# The data

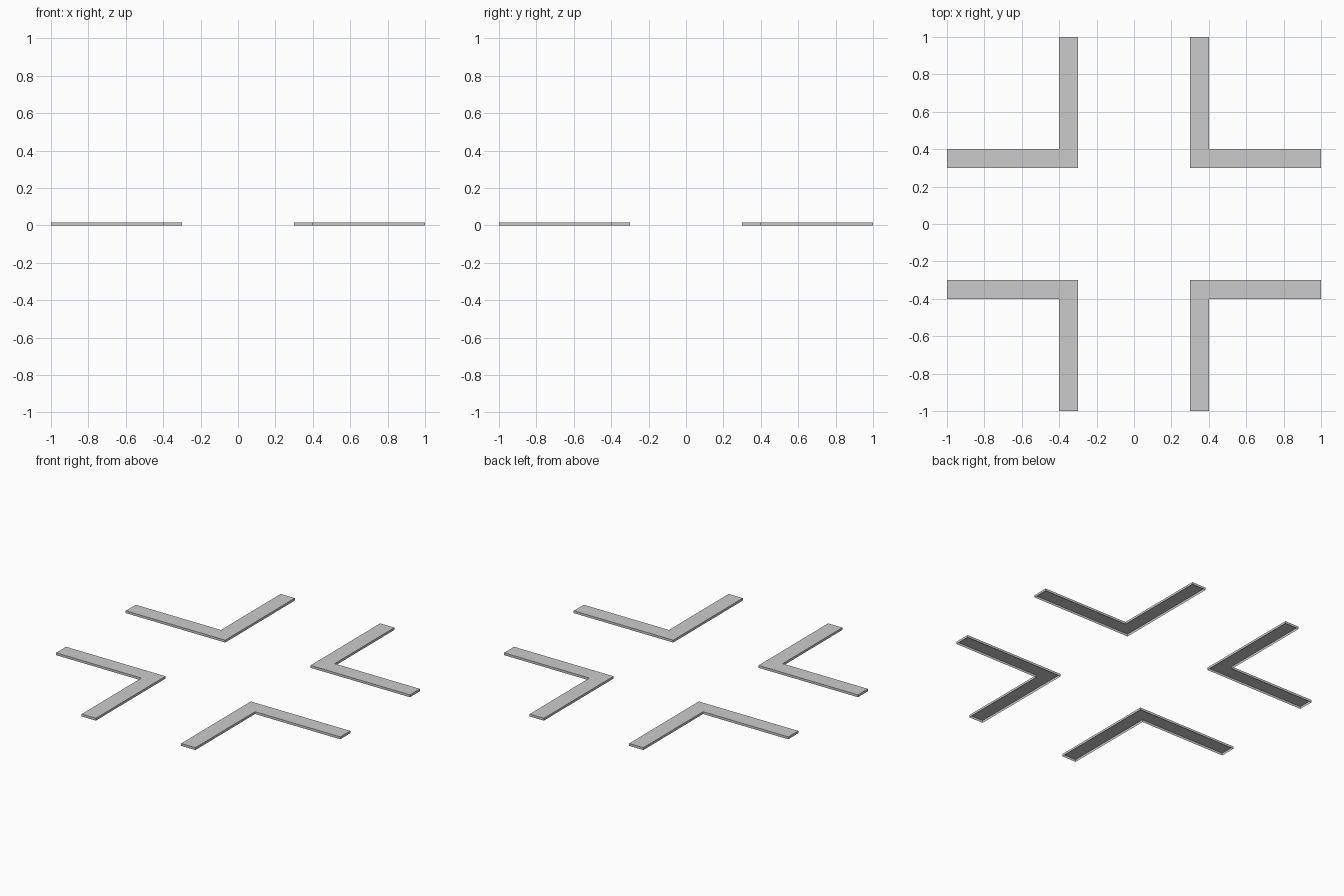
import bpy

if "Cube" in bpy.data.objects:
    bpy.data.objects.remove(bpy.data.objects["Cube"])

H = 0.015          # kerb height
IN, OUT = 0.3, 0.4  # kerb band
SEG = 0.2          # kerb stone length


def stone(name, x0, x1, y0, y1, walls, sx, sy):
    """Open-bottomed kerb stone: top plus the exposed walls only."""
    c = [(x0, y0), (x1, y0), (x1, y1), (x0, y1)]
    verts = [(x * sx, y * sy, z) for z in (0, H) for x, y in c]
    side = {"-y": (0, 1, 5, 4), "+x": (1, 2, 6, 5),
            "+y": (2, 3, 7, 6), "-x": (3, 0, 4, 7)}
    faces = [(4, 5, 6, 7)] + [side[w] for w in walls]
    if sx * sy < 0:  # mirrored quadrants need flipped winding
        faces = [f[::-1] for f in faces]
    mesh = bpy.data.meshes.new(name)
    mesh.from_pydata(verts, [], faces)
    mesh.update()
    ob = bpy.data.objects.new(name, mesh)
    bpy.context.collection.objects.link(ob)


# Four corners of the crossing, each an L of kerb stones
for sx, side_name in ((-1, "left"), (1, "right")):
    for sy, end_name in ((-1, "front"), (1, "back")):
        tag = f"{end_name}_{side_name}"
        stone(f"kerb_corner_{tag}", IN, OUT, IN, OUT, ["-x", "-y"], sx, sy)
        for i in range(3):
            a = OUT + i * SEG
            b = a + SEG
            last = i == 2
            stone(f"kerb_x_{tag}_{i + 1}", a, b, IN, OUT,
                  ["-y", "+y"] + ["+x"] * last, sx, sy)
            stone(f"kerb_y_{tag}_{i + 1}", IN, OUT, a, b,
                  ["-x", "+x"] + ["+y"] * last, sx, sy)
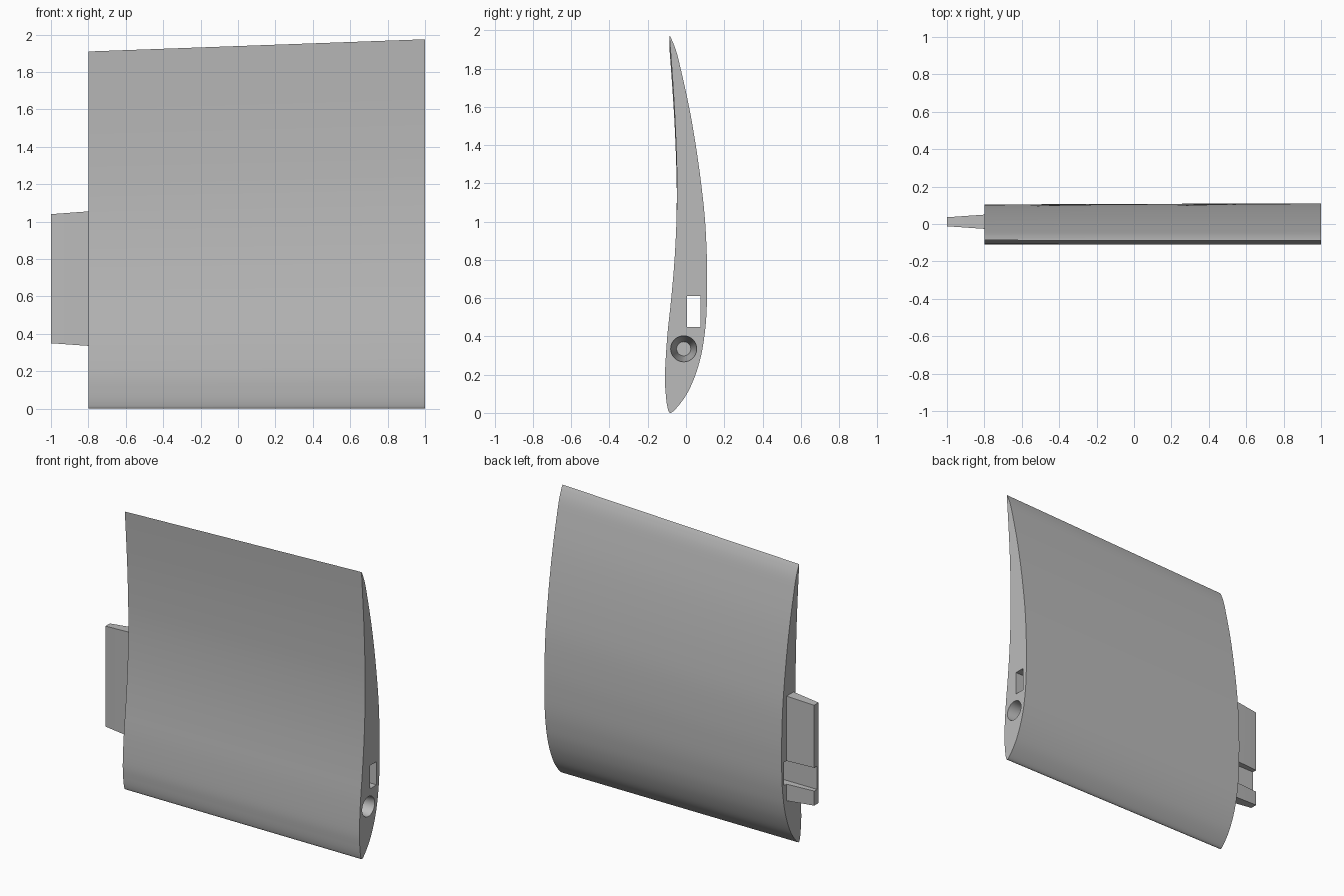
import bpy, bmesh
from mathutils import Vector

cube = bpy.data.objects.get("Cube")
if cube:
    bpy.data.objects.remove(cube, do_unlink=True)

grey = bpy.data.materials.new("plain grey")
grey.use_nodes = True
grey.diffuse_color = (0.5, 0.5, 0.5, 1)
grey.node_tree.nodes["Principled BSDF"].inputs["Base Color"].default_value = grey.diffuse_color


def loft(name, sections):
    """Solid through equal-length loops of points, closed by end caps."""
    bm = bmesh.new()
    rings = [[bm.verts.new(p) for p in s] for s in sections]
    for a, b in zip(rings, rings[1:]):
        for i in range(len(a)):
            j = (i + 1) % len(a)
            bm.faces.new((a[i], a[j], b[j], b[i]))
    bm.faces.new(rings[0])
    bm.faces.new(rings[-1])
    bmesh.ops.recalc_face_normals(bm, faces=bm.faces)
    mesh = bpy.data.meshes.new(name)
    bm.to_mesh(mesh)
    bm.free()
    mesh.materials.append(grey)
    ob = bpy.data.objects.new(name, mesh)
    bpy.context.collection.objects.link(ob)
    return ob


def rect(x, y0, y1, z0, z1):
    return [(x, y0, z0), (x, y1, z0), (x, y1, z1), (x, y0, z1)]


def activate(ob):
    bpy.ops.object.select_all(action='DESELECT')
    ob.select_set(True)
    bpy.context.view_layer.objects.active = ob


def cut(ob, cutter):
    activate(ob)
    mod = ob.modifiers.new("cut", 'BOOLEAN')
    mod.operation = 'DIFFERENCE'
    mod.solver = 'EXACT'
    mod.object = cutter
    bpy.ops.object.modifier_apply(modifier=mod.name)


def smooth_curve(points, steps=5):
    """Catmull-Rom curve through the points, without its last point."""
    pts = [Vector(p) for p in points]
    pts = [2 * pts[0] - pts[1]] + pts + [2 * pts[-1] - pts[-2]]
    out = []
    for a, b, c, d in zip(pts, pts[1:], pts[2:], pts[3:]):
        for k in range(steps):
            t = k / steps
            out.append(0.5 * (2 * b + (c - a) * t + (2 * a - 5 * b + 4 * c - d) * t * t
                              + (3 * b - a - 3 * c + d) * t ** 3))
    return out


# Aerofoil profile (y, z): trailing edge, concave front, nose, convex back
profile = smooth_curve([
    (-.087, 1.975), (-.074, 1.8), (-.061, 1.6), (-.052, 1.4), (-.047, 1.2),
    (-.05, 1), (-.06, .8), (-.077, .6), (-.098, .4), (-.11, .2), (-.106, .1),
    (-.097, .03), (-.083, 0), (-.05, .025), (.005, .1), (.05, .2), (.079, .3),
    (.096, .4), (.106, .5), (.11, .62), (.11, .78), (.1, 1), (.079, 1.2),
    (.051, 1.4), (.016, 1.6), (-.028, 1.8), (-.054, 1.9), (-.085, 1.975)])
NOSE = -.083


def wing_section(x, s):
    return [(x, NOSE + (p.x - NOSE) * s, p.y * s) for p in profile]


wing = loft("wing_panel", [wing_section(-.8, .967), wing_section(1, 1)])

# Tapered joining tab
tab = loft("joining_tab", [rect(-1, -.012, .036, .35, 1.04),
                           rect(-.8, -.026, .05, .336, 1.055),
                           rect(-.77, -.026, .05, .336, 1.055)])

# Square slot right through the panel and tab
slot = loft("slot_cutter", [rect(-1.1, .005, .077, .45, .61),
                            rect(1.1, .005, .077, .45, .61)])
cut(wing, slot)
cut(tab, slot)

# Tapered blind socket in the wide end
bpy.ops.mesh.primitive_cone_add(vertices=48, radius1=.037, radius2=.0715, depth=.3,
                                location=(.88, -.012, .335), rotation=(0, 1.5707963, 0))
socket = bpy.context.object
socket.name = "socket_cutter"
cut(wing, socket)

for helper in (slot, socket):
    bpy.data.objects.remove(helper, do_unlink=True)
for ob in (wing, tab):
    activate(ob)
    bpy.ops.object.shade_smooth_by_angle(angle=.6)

# Aim of the task
Each record above should be copied character for character, with pictures dropped.

# Result of the exercise
import bpy

if "Cube" in bpy.data.objects:
    bpy.data.objects.remove(bpy.data.objects["Cube"])

H = 0.015          # kerb height
IN, OUT = 0.3, 0.4  # kerb band
SEG = 0.2          # kerb stone length


def stone(name, x0, x1, y0, y1, walls, sx, sy):
    """Open-bottomed kerb stone: top plus the exposed walls only."""
    c = [(x0, y0), (x1, y0), (x1, y1), (x0, y1)]
    verts = [(x * sx, y * sy, z) for z in (0, H) for x, y in c]
    side = {"-y": (0, 1, 5, 4), "+x": (1, 2, 6, 5),
            "+y": (2, 3, 7, 6), "-x": (3, 0, 4, 7)}
    faces = [(4, 5, 6, 7)] + [side[w] for w in walls]
    if sx * sy < 0:  # mirrored quadrants need flipped winding
        faces = [f[::-1] for f in faces]
    mesh = bpy.data.meshes.new(name)
    mesh.from_pydata(verts, [], faces)
    mesh.update()
    ob = bpy.data.objects.new(name, mesh)
    bpy.context.collection.objects.link(ob)


# Four corners of the crossing, each an L of kerb stones
for sx, side_name in ((-1, "left"), (1, "right")):
    for sy, end_name in ((-1, "front"), (1, "back")):
        tag = f"{end_name}_{side_name}"
        stone(f"kerb_corner_{tag}", IN, OUT, IN, OUT, ["-x", "-y"], sx, sy)
        for i in range(3):
            a = OUT + i * SEG
            b = a + SEG
            last = i == 2
            stone(f"kerb_x_{tag}_{i + 1}", a, b, IN, OUT,
                  ["-y", "+y"] + ["+x"] * last, sx, sy)
            stone(f"kerb_y_{tag}_{i + 1}", IN, OUT, a, b,
                  ["-x", "+x"] + ["+y"] * last, sx, sy)
import bpy, bmesh
from mathutils import Vector

cube = bpy.data.objects.get("Cube")
if cube:
    bpy.data.objects.remove(cube, do_unlink=True)

grey = bpy.data.materials.new("plain grey")
grey.use_nodes = True
grey.diffuse_color = (0.5, 0.5, 0.5, 1)
grey.node_tree.nodes["Principled BSDF"].inputs["Base Color"].default_value = grey.diffuse_color


def loft(name, sections):
    """Solid through equal-length loops of points, closed by end caps."""
    bm = bmesh.new()
    rings = [[bm.verts.new(p) for p in s] for s in sections]
    for a, b in zip(rings, rings[1:]):
        for i in range(len(a)):
            j = (i + 1) % len(a)
            bm.faces.new((a[i], a[j], b[j], b[i]))
    bm.faces.new(rings[0])
    bm.faces.new(rings[-1])
    bmesh.ops.recalc_face_normals(bm, faces=bm.faces)
    mesh = bpy.data.meshes.new(name)
    bm.to_mesh(mesh)
    bm.free()
    mesh.materials.append(grey)
    ob = bpy.data.objects.new(name, mesh)
    bpy.context.collection.objects.link(ob)
    return ob


def rect(x, y0, y1, z0, z1):
    return [(x, y0, z0), (x, y1, z0), (x, y1, z1), (x, y0, z1)]


def activate(ob):
    bpy.ops.object.select_all(action='DESELECT')
    ob.select_set(True)
    bpy.context.view_layer.objects.active = ob


def cut(ob, cutter):
    activate(ob)
    mod = ob.modifiers.new("cut", 'BOOLEAN')
    mod.operation = 'DIFFERENCE'
    mod.solver = 'EXACT'
    mod.object = cutter
    bpy.ops.object.modifier_apply(modifier=mod.name)


def smooth_curve(points, steps=5):
    """Catmull-Rom curve through the points, without its last point."""
    pts = [Vector(p) for p in points]
    pts = [2 * pts[0] - pts[1]] + pts + [2 * pts[-1] - pts[-2]]
    out = []
    for a, b, c, d in zip(pts, pts[1:], pts[2:], pts[3:]):
        for k in range(steps):
            t = k / steps
            out.append(0.5 * (2 * b + (c - a) * t + (2 * a - 5 * b + 4 * c - d) * t * t
                              + (3 * b - a - 3 * c + d) * t ** 3))
    return out


# Aerofoil profile (y, z): trailing edge, concave front, nose, convex back
profile = smooth_curve([
    (-.087, 1.975), (-.074, 1.8), (-.061, 1.6), (-.052, 1.4), (-.047, 1.2),
    (-.05, 1), (-.06, .8), (-.077, .6), (-.098, .4), (-.11, .2), (-.106, .1),
    (-.097, .03), (-.083, 0), (-.05, .025), (.005, .1), (.05, .2), (.079, .3),
    (.096, .4), (.106, .5), (.11, .62), (.11, .78), (.1, 1), (.079, 1.2),
    (.051, 1.4), (.016, 1.6), (-.028, 1.8), (-.054, 1.9), (-.085, 1.975)])
NOSE = -.083


def wing_section(x, s):
    return [(x, NOSE + (p.x - NOSE) * s, p.y * s) for p in profile]


wing = loft("wing_panel", [wing_section(-.8, .967), wing_section(1, 1)])

# Tapered joining tab
tab = loft("joining_tab", [rect(-1, -.012, .036, .35, 1.04),
                           rect(-.8, -.026, .05, .336, 1.055),
                           rect(-.77, -.026, .05, .336, 1.055)])

# Square slot right through the panel and tab
slot = loft("slot_cutter", [rect(-1.1, .005, .077, .45, .61),
                            rect(1.1, .005, .077, .45, .61)])
cut(wing, slot)
cut(tab, slot)

# Tapered blind socket in the wide end
bpy.ops.mesh.primitive_cone_add(vertices=48, radius1=.037, radius2=.0715, depth=.3,
                                location=(.88, -.012, .335), rotation=(0, 1.5707963, 0))
socket = bpy.context.object
socket.name = "socket_cutter"
cut(wing, socket)

for helper in (slot, socket):
    bpy.data.objects.remove(helper, do_unlink=True)
for ob in (wing, tab):
    activate(ob)
    bpy.ops.object.shade_smooth_by_angle(angle=.6)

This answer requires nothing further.